There are some benefits to our decision beyond the cognitive mapping theory – it has allowed us add a level of detail that’s totally unique to this map and as such is the first map of the town truly designed for pedestrians rather than cars. It has also resulted in (or so people are telling us) a visually striking and somewhat unique map that attracts attention just because of how it looks.
We see this printed map as just the start. It is experimental, a pilot almost, but it opens up a whole new approach to mapping Scarborough. There’s scope to continue to map areas of the town in this detail if desired, particularly as hand-held digital media become more widespread. Or until we can print bigger maps that don’t blow away in the wind.
At the risk of this looking like a shameless advert, I wanted to mention an exhibition we have opening on Friday in our tiny galley in Scarborough. Inspired by a 6-month surf trip along the coasts of France, Spain, Portugal and Morocco, the exhibition by Kathryn Welford includes paintings and a map/montage of sketches and ephemera that snakes around the gallery walls. Interpretation of place is one of the key themes of CHART Scarborough and this exhibition seemed to resonate with the project. Advert over, read and see more here.
(Miles Davis tune reference, in case you were wondering…)
Another peek at the collage side of the map which is now at the printers. First poem by John W Clarke, second by Kate Evans – a reference to The Beatles playing at the seafront Futurist theatre. The letter/number combinations you can see are map references that correspond to the other side of the publication.
It’s final proof day today, just gone through some minor changes to be made and then it’s sign-off tomorrow, then to the printers.
Above is a close-up of the proof showing a new level of detail with the building footprints after our surveying. no-one has mapped an area of Scarborough in this level of detail before, I imagine its pretty rare in general.
The colours are something we’d have loved to spend more time researching but have gone on our experience and some gut instinct. We think that having a suggestion of the building colours instinctively helps the map user figure out where they are on the map. We surveyed the town classifying buildings into a limited palette based on the building material or the frontage/signage if that was more dominant. The cultural landmarks are all magenta regardless to emphasise the cluster of cultural, heritage and arts venues and works in the town.
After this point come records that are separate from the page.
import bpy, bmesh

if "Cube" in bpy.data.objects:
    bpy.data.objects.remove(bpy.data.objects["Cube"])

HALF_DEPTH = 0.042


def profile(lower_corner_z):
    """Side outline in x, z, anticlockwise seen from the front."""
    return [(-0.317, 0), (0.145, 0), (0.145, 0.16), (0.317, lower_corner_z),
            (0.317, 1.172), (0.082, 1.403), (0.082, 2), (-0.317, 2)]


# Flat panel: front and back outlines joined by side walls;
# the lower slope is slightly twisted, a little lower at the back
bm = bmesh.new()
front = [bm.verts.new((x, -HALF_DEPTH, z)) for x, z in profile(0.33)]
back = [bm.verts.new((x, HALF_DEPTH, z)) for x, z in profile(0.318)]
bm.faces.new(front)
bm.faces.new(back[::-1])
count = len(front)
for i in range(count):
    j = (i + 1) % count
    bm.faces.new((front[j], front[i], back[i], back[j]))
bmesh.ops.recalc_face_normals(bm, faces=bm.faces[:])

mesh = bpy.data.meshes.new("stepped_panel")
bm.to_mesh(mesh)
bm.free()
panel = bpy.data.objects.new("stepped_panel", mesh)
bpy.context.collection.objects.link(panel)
This pic also demonstrates the ephemeral nature of printed maps in that they’re out of date the minute they’re printed: The Premier Inn is 6 months off completion but will be a landmark when completed due to its corner/roundabout position and the prominence of the brand so we felt we had to label what is currently a building site.